The electricians had been here for the best part of the day. So far they had got off to a bad start. After explaining the various problems that needed looking at I left them by the fusebox and returned to my office. I heard footsteps going upstairs. My daughter was in bed as she gets up at 5am to do her morning job and then gets her head down for a couple of hours when she returns. My husband had taken time off work and was enjoying a lie in. I dashed upstairs to warn them not to go into any of the bedrooms, but I was too late.
"Whaffuck?" said my husband as he awoke to find a strange man in the bedroom doorway.
I was cross. I hadn't said they could go upstairs in the first place, they hadn't said they were going off on a voyage of exploration, and you'd think they'd at least knock before heading into bedrooms with closed doors.
I returned, stompily, to my office. Where the computer screen went dark, the lights went out and the fire door slammed shut as the power was unexpectedly cut off.
I was cross. "You could give me a warning before you do that," I said. "Otherwise I lose whatever I was working on."
They moved on to the installation of a new immersion heater. The old one would trip the switches every time I tried to use it on its overnight setting. I could have hot water if I remembered to manually switch on the immersion heater, but the night time setting had to be deactivated.

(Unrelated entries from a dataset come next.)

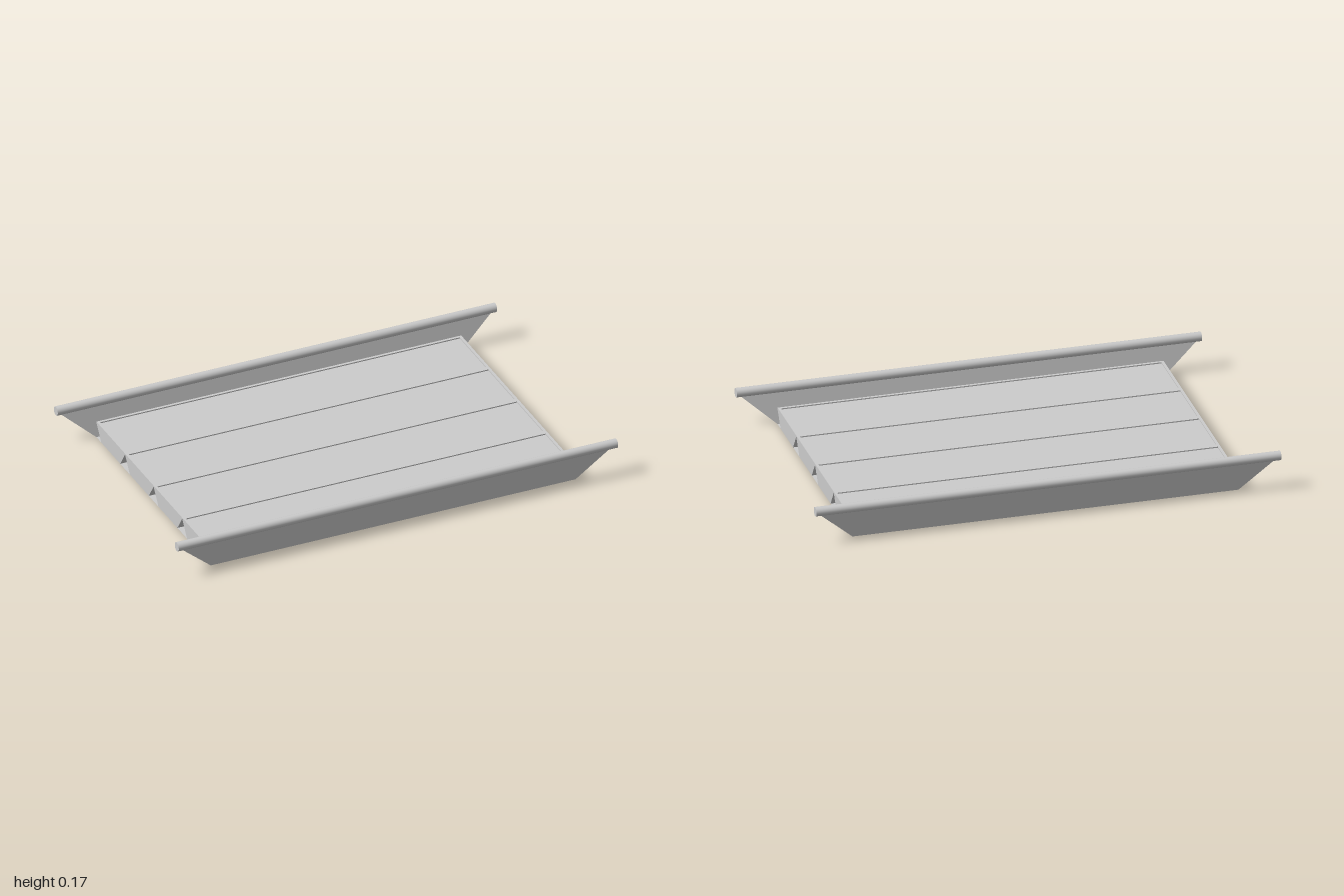
import * as THREE from 'three';

const material = new THREE.MeshStandardMaterial({ color: 0xcccccc, flatShading: true });
const sheetMaterial = new THREE.MeshStandardMaterial({ color: 0xcccccc, flatShading: true, side: THREE.DoubleSide });
const smoothMaterial = new THREE.MeshStandardMaterial({ color: 0xcccccc });

const HALF_FLOOR = 0.83, EDGE_Z = 0.567, RAIL_Z = 0.6, RAIL_Y = 0.15;
const SLAT_COUNT = 4, SLAT_TOP = 0.075, RECESS = 0.005, RIM = 0.012;

function add(parent, name, geometry, mat) {
  const mesh = new THREE.Mesh(geometry, mat);
  mesh.name = name;
  parent.add(mesh);
  return mesh;
}

// Flat sheet from four [x, y, z] corners, listed around its outline
function sheet(corners) {
  const g = new THREE.BufferGeometry();
  g.setAttribute('position', new THREE.Float32BufferAttribute(corners.flat(), 3));
  g.setIndex([0, 1, 2, 0, 2, 3]);
  g.computeVertexNormals();
  return g;
}

// Tapered slat running along x, with a thin raised rim round its top
function createSlat(width) {
  const slat = new THREE.Group();
  slat.name = 'slat';
  const top = width / 2, bottom = top - 0.048, y = SLAT_TOP - RECESS;
  const section = new THREE.Shape([
    new THREE.Vector2(-bottom, 0), new THREE.Vector2(bottom, 0),
    new THREE.Vector2(top, y), new THREE.Vector2(-top, y),
  ]);
  const body = new THREE.ExtrudeGeometry(section, { depth: 2 * HALF_FLOOR, bevelEnabled: false });
  body.translate(0, 0, -HALF_FLOOR).rotateY(Math.PI / 2);
  add(slat, 'slatBody', body, material);

  const rectangle = (Type, hx, hz) => new Type([
    new THREE.Vector2(-hx, -hz), new THREE.Vector2(hx, -hz),
    new THREE.Vector2(hx, hz), new THREE.Vector2(-hx, hz),
  ]);
  const frame = rectangle(THREE.Shape, HALF_FLOOR, top);
  frame.holes.push(rectangle(THREE.Path, HALF_FLOOR - RIM, top - RIM));
  const rim = new THREE.ExtrudeGeometry(frame, { depth: RECESS, bevelEnabled: false });
  rim.rotateX(-Math.PI / 2).translate(0, y, 0);
  add(slat, 'slatRim', rim, material);
  return slat;
}

export function createModel() {
  const model = new THREE.Group();
  model.name = 'tray';

  // Thin base under the slats
  add(model, 'baseSheet', sheet([
    [-HALF_FLOOR, 0, EDGE_Z], [HALF_FLOOR, 0, EDGE_Z],
    [HALF_FLOOR, 0, -EDGE_Z], [-HALF_FLOOR, 0, -EDGE_Z],
  ]), sheetMaterial);

  // Row of slats from back to front
  const width = 2 * EDGE_Z / SLAT_COUNT;
  for (let i = 0; i < SLAT_COUNT; i++) {
    const slat = createSlat(width);
    slat.position.z = -EDGE_Z + (i + 0.5) * width;
    model.add(slat);
  }

  // Flared side panels, each topped by a round rail
  for (const side of [1, -1]) {
    const name = side > 0 ? 'front' : 'back';
    add(model, name + 'Panel', sheet([
      [-HALF_FLOOR, 0, side * EDGE_Z], [HALF_FLOOR, 0, side * EDGE_Z],
      [1, RAIL_Y, side * RAIL_Z], [-1, RAIL_Y, side * RAIL_Z],
    ]), sheetMaterial);
    const rail = add(model, name + 'Rail', new THREE.CylinderGeometry(0.02, 0.02, 2, 24), smoothMaterial);
    rail.rotation.z = Math.PI / 2;
    rail.position.set(0, RAIL_Y, side * RAIL_Z);
  }
  return model;
}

The first sign all was not going smoothly was the request for a mop and bucket.
The next was the sound of pouring water some time later.
When the electrician came through to ask me to call a plumber I knew for sure.
The verdict was not good. The old immersion had been tricky to remove, so a bit of pressure was applied and the result was a broken hot water tank.
"I can't get hold of a new tank until Friday morning" said the plumber.
The thought of two long days without hot water loomed before me. It didn't help that the weather had just become very cold again and the thought of shivering in the bathroom while trying to have a strip wash in the basin was not an encouraging one.
"I know," said my husband. "We could bring the urn over - that would be a useful way to heat up lots of hot water."
"It's broken," I wailed.
"There is the other urn," said McColleague. "The one we do mulled wine in."
The urn we use for mulled wine can be used for no other hot beverage. No matter how thoroughly it is cleaned after use, it never loses the smell. Still, it does, inarguably, heat up a lot more water at once than a kettle. Handy for washing pots and pans and me.
So, for the next couple of days I washed in water still slightly scented with cinammon, cloves and red wine. It was great to get the new hot water tank fitted, but I do rather miss smelling like Christmas.